Samira Kiani, MD
Division of Experimental Pathology
University of Pittsburgh School of Medicine
Member: Pittsburgh Liver Research Center
Former AAAS Leshner Leadership Institute Fellow for Public Engagement with Science
Many of us now wish that 20 years ago, we would have had a more robust reflection about the tech future we were about to build. The IT revolution that has since transformed the world—mainly for the better, but with significant collateral damage to the global body politic—unfolded so quickly that public awareness, much less public policy, could not adequately comprehend the full implications of each technological leap as they occurred. We are now at a similar crossroads with genomic revolution.
Designer babies. Soldiers engineered with superhuman strength. The terrifying marriage of old-school eugenics with modern bioscience.
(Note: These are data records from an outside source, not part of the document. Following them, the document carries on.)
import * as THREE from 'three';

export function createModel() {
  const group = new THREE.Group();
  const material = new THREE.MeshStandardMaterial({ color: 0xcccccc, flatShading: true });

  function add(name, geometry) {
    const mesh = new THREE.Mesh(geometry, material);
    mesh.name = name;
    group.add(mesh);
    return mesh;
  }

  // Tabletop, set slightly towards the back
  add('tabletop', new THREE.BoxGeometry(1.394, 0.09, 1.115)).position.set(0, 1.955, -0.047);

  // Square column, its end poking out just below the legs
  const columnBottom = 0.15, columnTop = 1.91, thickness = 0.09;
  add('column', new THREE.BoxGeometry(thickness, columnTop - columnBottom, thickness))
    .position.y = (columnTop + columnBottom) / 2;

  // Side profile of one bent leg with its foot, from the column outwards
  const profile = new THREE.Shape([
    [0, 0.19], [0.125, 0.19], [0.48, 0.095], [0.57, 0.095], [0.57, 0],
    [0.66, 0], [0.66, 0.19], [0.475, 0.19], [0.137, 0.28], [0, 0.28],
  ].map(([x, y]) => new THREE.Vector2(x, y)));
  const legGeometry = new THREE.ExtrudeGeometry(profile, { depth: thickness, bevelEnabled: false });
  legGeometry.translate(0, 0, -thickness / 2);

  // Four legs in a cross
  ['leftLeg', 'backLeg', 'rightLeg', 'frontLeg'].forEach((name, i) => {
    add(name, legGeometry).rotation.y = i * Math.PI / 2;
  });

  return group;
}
These dystopias are moving from science fiction to realistic scenarios, further bolstered by entrepreneurial forces pushing inventions to translation. On the other hand, therapies for previously uncurable diseases, climate solutions, and environmental remediation are emerging biotech applications with a bright future. In between are many gray areas. I am a CRISPR scientist, which means I am part of the community that is creating these inevitable outcomes. I do not denounce my colleagues, but I acknowledge that most of us are so blinded by the norms and culture of science, if not individual hubris, that it is difficult to fully reflect on the broader impact of our work. Because so few in my world ask these questions loudly and clearly, I’ve decided to take on this challenge.
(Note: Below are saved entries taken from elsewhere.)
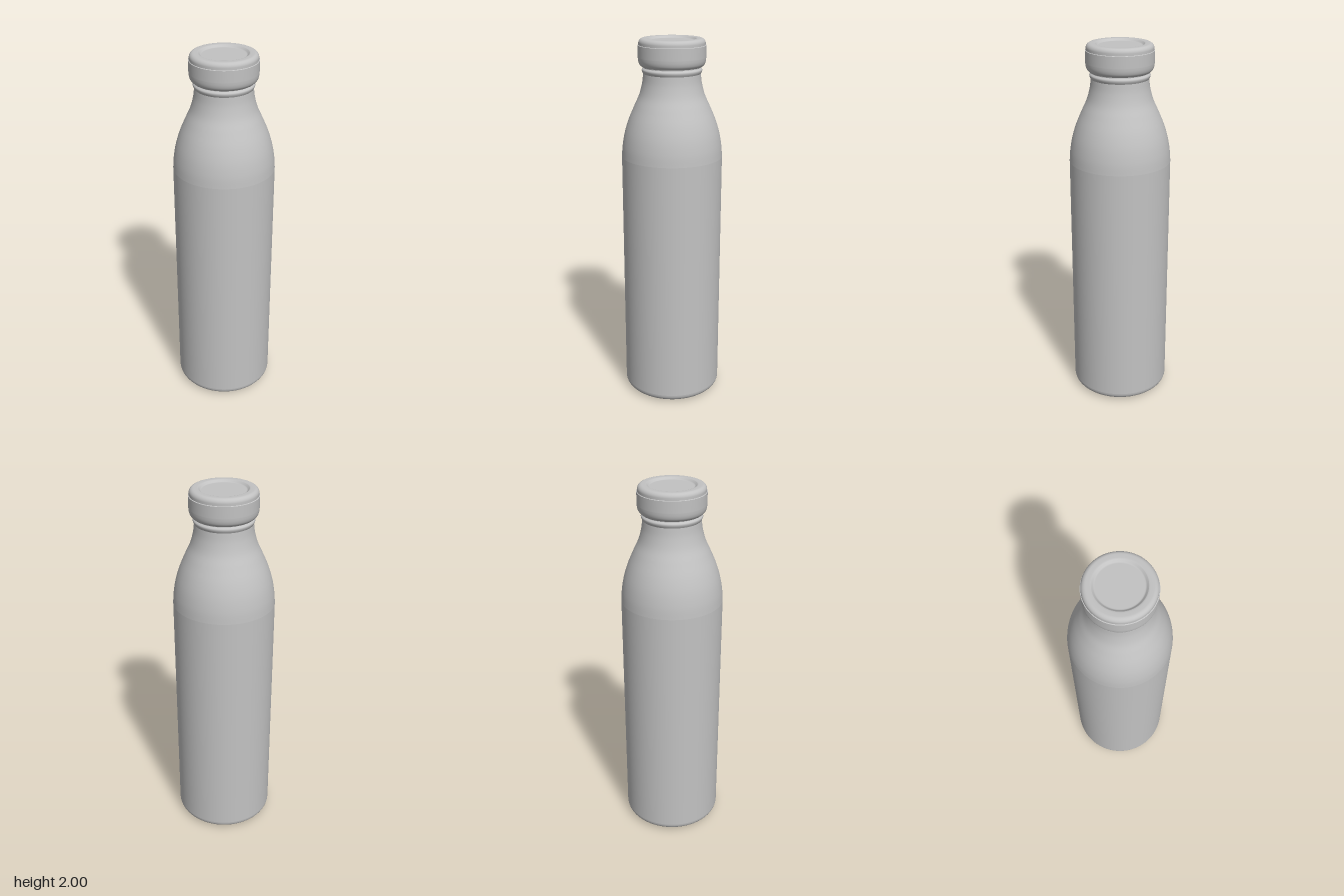
import * as THREE from 'three';

const SEGMENTS = 96;

// Quarter-round corner between two angles, as profile points (radius, height)
function arc(cx, cy, r, from, to, steps = 8) {
  const points = [];
  for (let i = 0; i <= steps; i++) {
    const a = THREE.MathUtils.degToRad(from + ((to - from) * i) / steps);
    points.push([cx + r * Math.cos(a), cy + r * Math.sin(a)]);
  }
  return points;
}

// Smooth curve through a few profile points
function smooth(points, steps = 24) {
  const curve = new THREE.SplineCurve(points.map(([x, y]) => new THREE.Vector2(x, y)));
  return curve.getPoints(steps).map((p) => [p.x, p.y]);
}

export function createModel() {
  const grey = new THREE.MeshStandardMaterial({ color: 0xc2c2c2 });
  grey.name = 'satin grey';

  const model = new THREE.Group();
  model.name = 'bottle';

  // Each smooth stretch of the profile is its own lathe, so edges between them stay crisp
  function turn(name, profile, parent) {
    const points = profile.map(([x, y]) => new THREE.Vector2(x, y));
    const mesh = new THREE.Mesh(new THREE.LatheGeometry(points, SEGMENTS), grey);
    mesh.name = name;
    parent.add(mesh);
  }

  // Body: flat base, rounded foot, straight wall, shoulder and neck
  const body = new THREE.Group();
  body.name = 'body';
  model.add(body);
  turn('base', [[0, 0], [0.17, 0], [0.18, 0.006], [0.232, 0.006]], body);
  turn('foot', arc(0.23, 0.046, 0.04, -90, 0), body);
  turn('wall', [[0.27, 0.046], [0.27, 1.38]], body);
  turn('shoulder', smooth([
    [0.27, 1.38], [0.265, 1.44], [0.252, 1.51], [0.23, 1.58],
    [0.2, 1.65], [0.173, 1.71], [0.157, 1.77], [0.151, 1.82],
  ], 40), body);
  turn('neckRing', smooth([[0.151, 1.82], [0.157, 1.832], [0.157, 1.842], [0.148, 1.85]], 12), body);
  turn('neck', [[0.148, 1.85], [0.148, 1.87]], body);

  // Cap: rounded skirt, stepped lid and shallow dished top
  const cap = new THREE.Group();
  cap.name = 'cap';
  model.add(cap);
  turn('capUnderside', [[0.146, 1.856], [0.158, 1.856]], cap);
  turn('capSkirt', [...smooth([[0.158, 1.856], [0.17, 1.868], [0.176, 1.885], [0.178, 1.905]], 12), [0.178, 1.964]], cap);
  turn('capStep', [[0.178, 1.964], [0.174, 1.966]], cap);
  turn('capLid', [
    [0.174, 1.966], ...arc(0.151, 1.977, 0.023, 0, 90), [0.134, 2],
    ...smooth([[0.128, 1.999], [0.122, 1.994], [0.116, 1.989], [0.11, 1.988]], 10), [0, 1.988],
  ], cap);

  return model;
}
My intention is advancing a new vision of science, one based in the purposeful manipulation of social and biological systems, which is soulful, self-aware, human-centered, and informed by the collective wisdom of society. One integrated with moral philosophy and emotional intelligence.